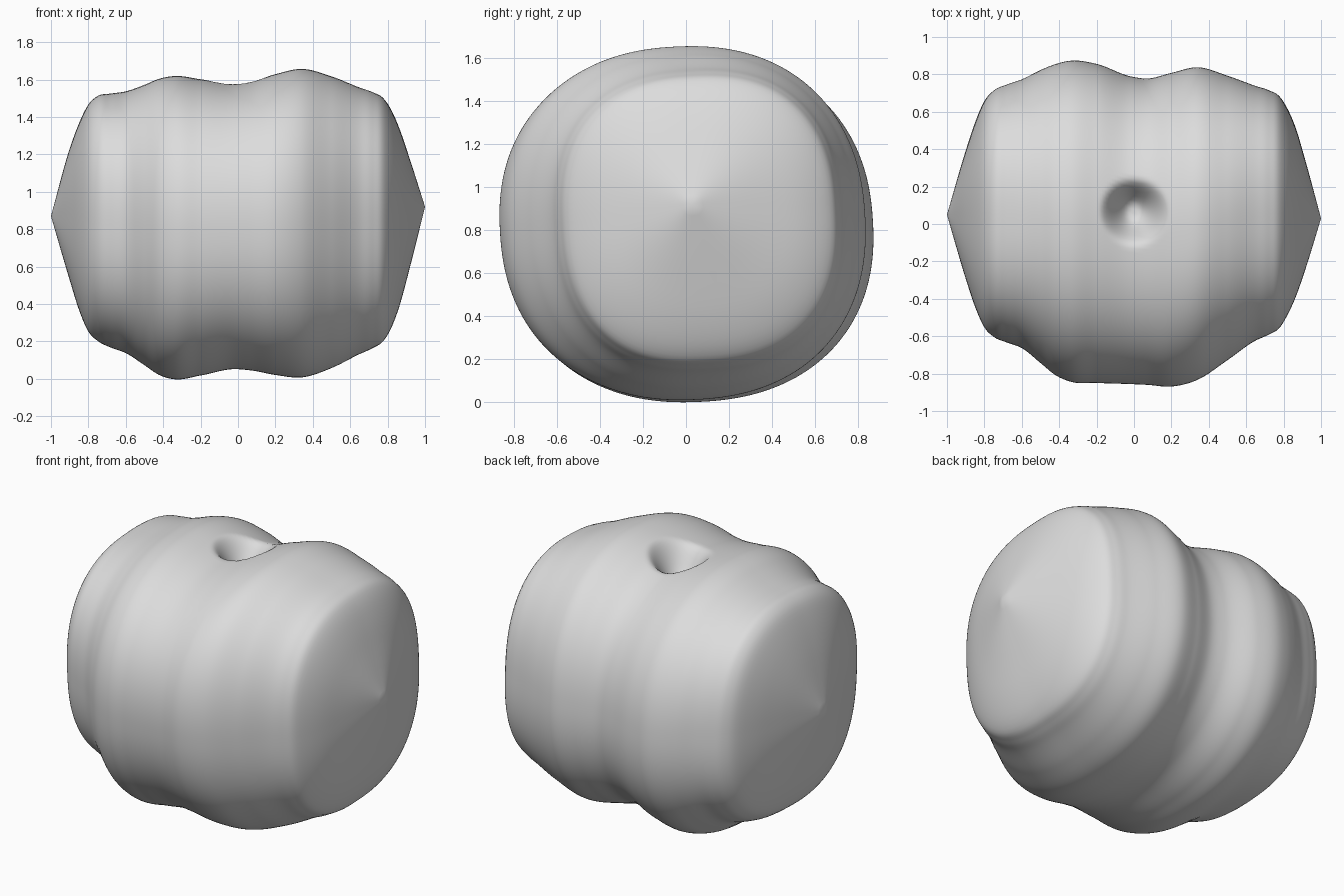
import bpy
import bmesh
from math import sin, cos, pi, hypot
from mathutils import Vector

default_cube = bpy.data.objects.get("Cube")
if default_cube:
    bpy.data.objects.remove(default_cube, do_unlink=True)

# Lengthwise outline: x, top z, bottom z, back y, front y
STATIONS = [
    (-1, .87, .87, .05, .05),
    (-.9, 1.23, .53, .39, -.29),
    (-.85, 1.365, .37, .54, -.44),
    (-.8, 1.465, .255, .655, -.55),
    (-.75, 1.51, .205, .71, -.6),
    (-.68, 1.523, .17, .742, -.63),
    (-.6, 1.535, .14, .77, -.66),
    (-.5, 1.57, .075, .82, -.74),
    (-.42, 1.603, .022, .852, -.805),
    (-.34, 1.617, 0, .87, -.84),
    (-.2, 1.6, .02, .853, -.847),
    (-.02, 1.578, .054, .787, -.853),
    (.07, 1.588, .047, .775, -.857),
    (.2, 1.627, .023, .805, -.866),
    (.34, 1.655, .01, .835, -.83),
    (.5, 1.615, .06, .79, -.725),
    (.65, 1.555, .135, .735, -.62),
    (.72, 1.53, .167, .712, -.588),
    (.78, 1.495, .208, .677, -.55),
    (.82, 1.435, .275, .615, -.485),
    (.86, 1.345, .38, .525, -.4),
    (.92, 1.17, .6, .325, -.23),
    (1, .92, .92, .03, .03),
]
RINGS, SIDES = 150, 220


def slope(i, k):
    """Tangent of one outline at a station."""
    def secant(j):
        a, b = STATIONS[j], STATIONS[j + 1]
        return (b[k] - a[k]) / (b[0] - a[0])
    last = len(STATIONS) - 1
    if i == 0:
        return secant(0)
    if i == last:
        return secant(last - 1)
    h0 = STATIONS[i][0] - STATIONS[i - 1][0]
    h1 = STATIONS[i + 1][0] - STATIONS[i][0]
    return (secant(i - 1) * h1 + secant(i) * h0) / (h0 + h1)


def outline(x, k):
    """Smooth interpolation of one outline at x."""
    i = 0
    while i < len(STATIONS) - 2 and x > STATIONS[i + 1][0]:
        i += 1
    a, b = STATIONS[i], STATIONS[i + 1]
    h = b[0] - a[0]
    t = (x - a[0]) / h
    s = 1 - t
    return (s * s * (1 + 2 * t) * a[k] + t * t * (1 + 2 * s) * b[k]
            + h * t * s * (s * slope(i, k) - t * slope(i + 1, k)))


def smooth(t):
    t = max(0, min(1, t))
    return t * t * (3 - 2 * t)


def ring_points(x):
    """Rounded-square cross-section, slightly turned, squarer at the ends."""
    top, bottom, back, front = [outline(x, k) for k in range(1, 5)]
    yc, zc = (back + front) / 2, (top + bottom) / 2
    hy, hz = (back - front) / 2, (top - bottom) / 2
    power = 2.25 + .2 * smooth((abs(x) - .4) / .35)
    points = []
    for j in range(SIDES):
        c, s = cos(2 * pi * j / SIDES), sin(2 * pi * j / SIDES)
        r = (abs(c) ** power + abs(s) ** power) ** (-1 / power)
        y = yc + hy * r * (c - .06 * s)
        z = zc + hz * r * (s + .05 * c)
        # Stem hollow pressed into the top
        if s > 0:
            z -= .18 * smooth(1.15 * (1 - hypot(x, y - .065) / .19))
        points.append(Vector((x, y, z)))
    return points


# Body skinned from rings, closed by a point at each end
bm = bmesh.new()
rings = []
for i in range(1, RINGS):
    x = -1 + 2 * i / RINGS
    rings.append([bm.verts.new(p) for p in ring_points(x)])
for a, b in zip(rings, rings[1:]):
    for j in range(SIDES):
        n = (j + 1) % SIDES
        bm.faces.new((a[j], a[n], b[n], b[j]))
for ring, end in ((rings[0], STATIONS[0]), (rings[-1], STATIONS[-1])):
    tip = bm.verts.new((end[0], end[3], end[1]))
    for j in range(SIDES):
        bm.faces.new((tip, ring[j], ring[(j + 1) % SIDES]))
bmesh.ops.recalc_face_normals(bm, faces=bm.faces[:])
mesh = bpy.data.meshes.new("fruit_body")
bm.to_mesh(mesh)
bm.free()

# Single plain colour
grey = bpy.data.materials.new("light_grey")
grey.use_nodes = True
colour = (.72, .72, .72, 1)
grey.diffuse_color = colour
for node in grey.node_tree.nodes:
    if node.type == 'BSDF_PRINCIPLED':
        node.inputs["Base Color"].default_value = colour
mesh.materials.append(grey)

body = bpy.data.objects.new("fruit_body", mesh)
bpy.context.collection.objects.link(body)
for face in mesh.polygons:
    face.use_smooth = True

————————

Omit every picture, and please return the entries exactly from the first line through the line with "points = []", both included.

◆ **Answer box**:
import bpy
import bmesh
from math import sin, cos, pi, hypot
from mathutils import Vector

default_cube = bpy.data.objects.get("Cube")
if default_cube:
    bpy.data.objects.remove(default_cube, do_unlink=True)

# Lengthwise outline: x, top z, bottom z, back y, front y
STATIONS = [
    (-1, .87, .87, .05, .05),
    (-.9, 1.23, .53, .39, -.29),
    (-.85, 1.365, .37, .54, -.44),
    (-.8, 1.465, .255, .655, -.55),
    (-.75, 1.51, .205, .71, -.6),
    (-.68, 1.523, .17, .742, -.63),
    (-.6, 1.535, .14, .77, -.66),
    (-.5, 1.57, .075, .82, -.74),
    (-.42, 1.603, .022, .852, -.805),
    (-.34, 1.617, 0, .87, -.84),
    (-.2, 1.6, .02, .853, -.847),
    (-.02, 1.578, .054, .787, -.853),
    (.07, 1.588, .047, .775, -.857),
    (.2, 1.627, .023, .805, -.866),
    (.34, 1.655, .01, .835, -.83),
    (.5, 1.615, .06, .79, -.725),
    (.65, 1.555, .135, .735, -.62),
    (.72, 1.53, .167, .712, -.588),
    (.78, 1.495, .208, .677, -.55),
    (.82, 1.435, .275, .615, -.485),
    (.86, 1.345, .38, .525, -.4),
    (.92, 1.17, .6, .325, -.23),
    (1, .92, .92, .03, .03),
]
RINGS, SIDES = 150, 220


def slope(i, k):
    """Tangent of one outline at a station."""
    def secant(j):
        a, b = STATIONS[j], STATIONS[j + 1]
        return (b[k] - a[k]) / (b[0] - a[0])
    last = len(STATIONS) - 1
    if i == 0:
        return secant(0)
    if i == last:
        return secant(last - 1)
    h0 = STATIONS[i][0] - STATIONS[i - 1][0]
    h1 = STATIONS[i + 1][0] - STATIONS[i][0]
    return (secant(i - 1) * h1 + secant(i) * h0) / (h0 + h1)


def outline(x, k):
    """Smooth interpolation of one outline at x."""
    i = 0
    while i < len(STATIONS) - 2 and x > STATIONS[i + 1][0]:
        i += 1
    a, b = STATIONS[i], STATIONS[i + 1]
    h = b[0] - a[0]
    t = (x - a[0]) / h
    s = 1 - t
    return (s * s * (1 + 2 * t) * a[k] + t * t * (1 + 2 * s) * b[k]
            + h * t * s * (s * slope(i, k) - t * slope(i + 1, k)))


def smooth(t):
    t = max(0, min(1, t))
    return t * t * (3 - 2 * t)


def ring_points(x):
    """Rounded-square cross-section, slightly turned, squarer at the ends."""
    top, bottom, back, front = [outline(x, k) for k in range(1, 5)]
    yc, zc = (back + front) / 2, (top + bottom) / 2
    hy, hz = (back - front) / 2, (top - bottom) / 2
    power = 2.25 + .2 * smooth((abs(x) - .4) / .35)
    points = []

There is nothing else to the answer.